Document images with source code
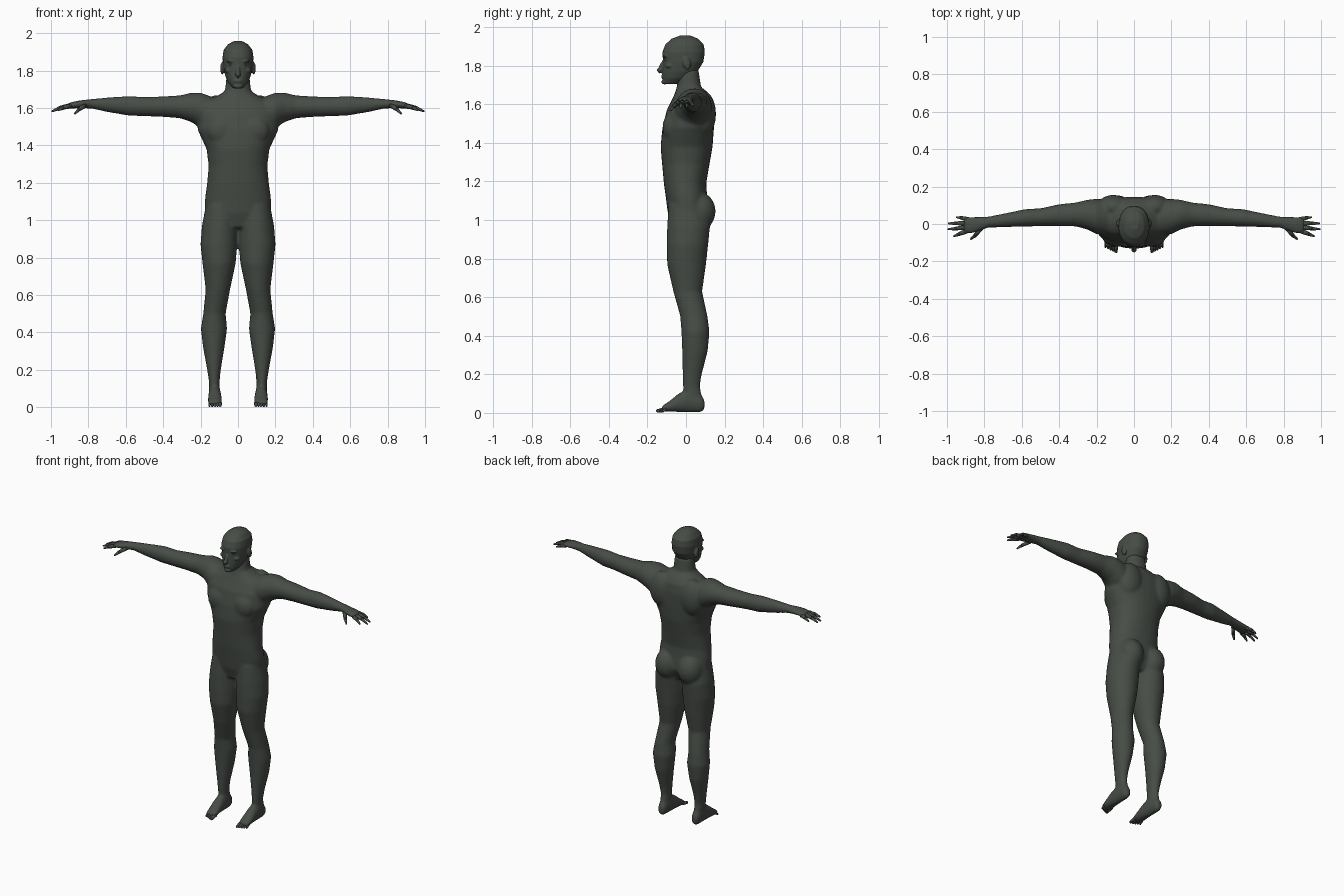
import bpy, bmesh
from math import cos, sin, pi, copysign
from mathutils import Vector, Matrix

default = bpy.data.objects.get("Cube")
if default:
    bpy.data.objects.remove(default, do_unlink=True)

# One flat colour for the whole figure
skin = bpy.data.materials.new("dark grey green")
skin.use_nodes = True
colour = (0.062, 0.073, 0.061, 1)
skin.diffuse_color = colour
shader = next(n for n in skin.node_tree.nodes if n.type == "BSDF_PRINCIPLED")
shader.inputs["Base Color"].default_value = colour
shader.inputs["Roughness"].default_value = 0.8

SIDES = (1, -1)


def loft(bm, axis, rings, side=1, power=1.0, segments=24):
    """Skin closed rounded rings, each given as (position, a_min, a_max, b_min, b_max)."""
    loops = []
    for t, a0, a1, b0, b1 in rings:
        loop = []
        for i in range(segments):
            c, s = cos(2 * pi * i / segments), sin(2 * pi * i / segments)
            a = (a0 + a1) / 2 + (a1 - a0) / 2 * copysign(abs(c) ** power, c)
            b = (b0 + b1) / 2 + (b1 - b0) / 2 * copysign(abs(s) ** power, s)
            x, y, z = {"x": (t, a, b), "y": (a, t, b), "z": (a, b, t)}[axis]
            loop.append(bm.verts.new((x * side, y, z)))
        loops.append(loop)
    for low, high in zip(loops, loops[1:]):
        for i in range(segments):
            j = (i + 1) % segments
            bm.faces.new((low[i], low[j], high[j], high[i]))
    bm.faces.new(loops[0])
    bm.faces.new(loops[-1])


def ellipsoid(bm, centre, radii, tilt=0, side=1):
    """Add a stretched ball, tilted about the x axis."""
    place = Matrix.Translation((centre[0] * side, centre[1], centre[2]))
    matrix = place @ Matrix.Rotation(tilt, 4, "X") @ Matrix.Diagonal((*radii, 1))
    bmesh.ops.create_uvsphere(bm, u_segments=20, v_segments=12, radius=1, matrix=matrix)


def digit(bm, points, radii, side):
    """Add a tapering finger or toe with a ball at every joint."""
    points = [Vector((x * side, y, z)) for x, y, z in points]
    for p, r in zip(points, radii):
        ellipsoid(bm, p, (r, r, r))
    for p, q, r, s in zip(points, points[1:], radii, radii[1:]):
        turn = (q - p).to_track_quat("Z", "Y").to_matrix().to_4x4()
        bmesh.ops.create_cone(bm, cap_ends=True, segments=12, radius1=r, radius2=s,
                              depth=(q - p).length,
                              matrix=Matrix.Translation((p + q) / 2) @ turn)


def finish(name, bm, voxel=None, passes=0):
    """Make an object, blending its volumes into one skin when a voxel size is given."""
    bmesh.ops.recalc_face_normals(bm, faces=bm.faces)
    for face in bm.faces:
        face.smooth = True
    mesh = bpy.data.meshes.new(name)
    bm.to_mesh(mesh)
    bm.free()
    mesh.materials.append(skin)
    obj = bpy.data.objects.new(name, mesh)
    bpy.context.collection.objects.link(obj)
    if voxel:
        remesh = obj.modifiers.new("blend", "REMESH")
        remesh.mode = "VOXEL"
        remesh.voxel_size = voxel
        remesh.use_smooth_shade = True
        soften = obj.modifiers.new("soften", "SMOOTH")
        soften.factor = 0.5
        soften.iterations = passes
    return obj


# Torso and neck, as (height, half width, front, back)
body = bmesh.new()
torso = [(.96, .1, -.07, .08), (1.04, .178, -.095, .12), (1.12, .176, -.105, .11),
         (1.19, .166, -.115, .105), (1.29, .157, -.124, .122), (1.38, .168, -.132, .138),
         (1.48, .215, -.122, .145), (1.57, .22, -.1, .145), (1.63, .18, -.07, .135),
         (1.665, .11, -.055, .11), (1.69, .07, -.048, .078), (1.78, .06, -.035, .065)]
loft(body, "z", [(z, -w, w, f, b) for z, w, f, b in torso], power=.9, segments=32)

# Legs and feet
leg = [(.05, .098, .153, -.01, .09), (.14, .098, .156, -.017, .072),
       (.2, .092, .165, -.018, .082), (.32, .072, .187, -.02, .113),
       (.42, .058, .199, -.024, .122), (.5, .066, .186, -.03, .112),
       (.63, .042, .173, -.066, .084), (.77, .012, .19, -.098, .104),
       (.87, .004, .201, -.1, .115), (.97, .002, .193, -.098, .125),
       (1.08, .01, .172, -.09, .1)]
foot = [(.096, .105, .145, .015, .07), (.075, .098, .153, .002, .1),
        (.02, .092, .157, .002, .13), (-.04, .088, .16, .004, .1),
        (-.09, .085, .162, .006, .058), (-.125, .088, .158, .006, .036)]

# Arms and palms
arm = [(.1, -.06, .12, 1.5, 1.645), (.2, -.055, .135, 1.49, 1.682),
       (.25, -.03, .13, 1.525, 1.682), (.31, -.013, .115, 1.545, 1.667),
       (.4, -.012, .106, 1.552, 1.662), (.5, -.012, .084, 1.556, 1.658),
       (.58, -.014, .08, 1.558, 1.664), (.7, -.017, .055, 1.578, 1.656),
       (.78, -.02, .04, 1.596, 1.648), (.82, -.036, .038, 1.598, 1.644),
       (.87, -.052, .038, 1.598, 1.636), (.91, -.05, .036, 1.596, 1.626)]
for side in SIDES:
    loft(body, "z", leg, side)
    loft(body, "y", foot, side)
    loft(body, "x", arm, side)
    # Buttocks, shoulder blades and chest muscles
    ellipsoid(body, (.085, .067, 1.045), (.08, .087, .1), 0, side)
    ellipsoid(body, (.11, .09, 1.55), (.09, .066, .12), 0, side)
    ellipsoid(body, (.085, -.07, 1.48), (.085, .052, .08), 0, side)
finish("body", body, .009, 6)

# Head with face, as (height, half width, front, back)
head = bmesh.new()
skull = [(1.705, .028, -.115, -.04), (1.735, .053, -.122, .02), (1.77, .068, -.122, .06),
         (1.82, .079, -.12, .09), (1.87, .083, -.122, .098), (1.91, .077, -.108, .092),
         (1.94, .054, -.075, .064), (1.957, .024, -.03, .022)]
loft(head, "z", [(z, -w, w, f, b) for z, w, f, b in skull], power=.9, segments=32)
ellipsoid(head, (0, -.128, 1.793), (.011, .013, .036), -.35)   # nose bridge
ellipsoid(head, (0, -.137, 1.778), (.015, .016, .011))         # nose tip
ellipsoid(head, (0, -.119, 1.748), (.024, .011, .005))         # upper lip
ellipsoid(head, (0, -.118, 1.738), (.02, .011, .005))          # lower lip
ellipsoid(head, (0, -.112, 1.716), (.024, .016, .013))         # chin
for side in SIDES:
    ellipsoid(head, (.036, -.106, 1.849), (.026, .016, .007), 0, side)   # brow
    ellipsoid(head, (.05, -.084, 1.8), (.02, .022, .014), 0, side)       # cheekbone
    ellipsoid(head, (.084, .004, 1.812), (.011, .02, .034), .2, side)    # ear
finish("head", head, .005, 3)

# Eyes, hands and toes
fingers = [((.9, -.04, 1.61), (.935, -.054, 1.602), (.962, -.065, 1.588)),
           ((.9, -.018, 1.612), (.95, -.024, 1.602), (.992, -.028, 1.582)),
           ((.9, .004, 1.612), (.95, .004, 1.602), (.99, .003, 1.584)),
           ((.89, .025, 1.61), (.92, .032, 1.604), (.947, .036, 1.592)),
           ((.82, -.025, 1.612), (.85, -.062, 1.592), (.872, -.08, 1.57))]
for side, label in zip(SIDES, ("left", "right")):
    eye = bmesh.new()
    ellipsoid(eye, (.034, -.102, 1.832), (.013, .011, .007), 0, side)
    finish(label + "_eye", eye)

    hand = bmesh.new()
    for path in fingers:
        digit(hand, path, (.013, .01, .005), side)
    finish(label + "_fingers", hand)

    toes = bmesh.new()
    for i in range(5):
        x, r = .096 + .014 * i, .011 - .001 * i
        tip = -.146 + .006 * i
        digit(toes, ((x, -.105, .02), (x, tip, r)), (r, r * .8), side)
    finish(label + "_toes", toes)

**EXERCISE INSTRUCTIONS**:
Could you set down, word for word, only the lines above from the line with "c, s = cos(2" to the line with "place = Matrix.Translation((centre[0]", including both?

**RESULT FOR THIS EXERCISE**:
            c, s = cos(2 * pi * i / segments), sin(2 * pi * i / segments)
            a = (a0 + a1) / 2 + (a1 - a0) / 2 * copysign(abs(c) ** power, c)
            b = (b0 + b1) / 2 + (b1 - b0) / 2 * copysign(abs(s) ** power, s)
            x, y, z = {"x": (t, a, b), "y": (a, t, b), "z": (a, b, t)}[axis]
            loop.append(bm.verts.new((x * side, y, z)))
        loops.append(loop)
    for low, high in zip(loops, loops[1:]):
        for i in range(segments):
            j = (i + 1) % segments
            bm.faces.new((low[i], low[j], high[j], high[i]))
    bm.faces.new(loops[0])
    bm.faces.new(loops[-1])


def ellipsoid(bm, centre, radii, tilt=0, side=1):
    """Add a stretched ball, tilted about the x axis."""
    place = Matrix.Translation((centre[0] * side, centre[1], centre[2]))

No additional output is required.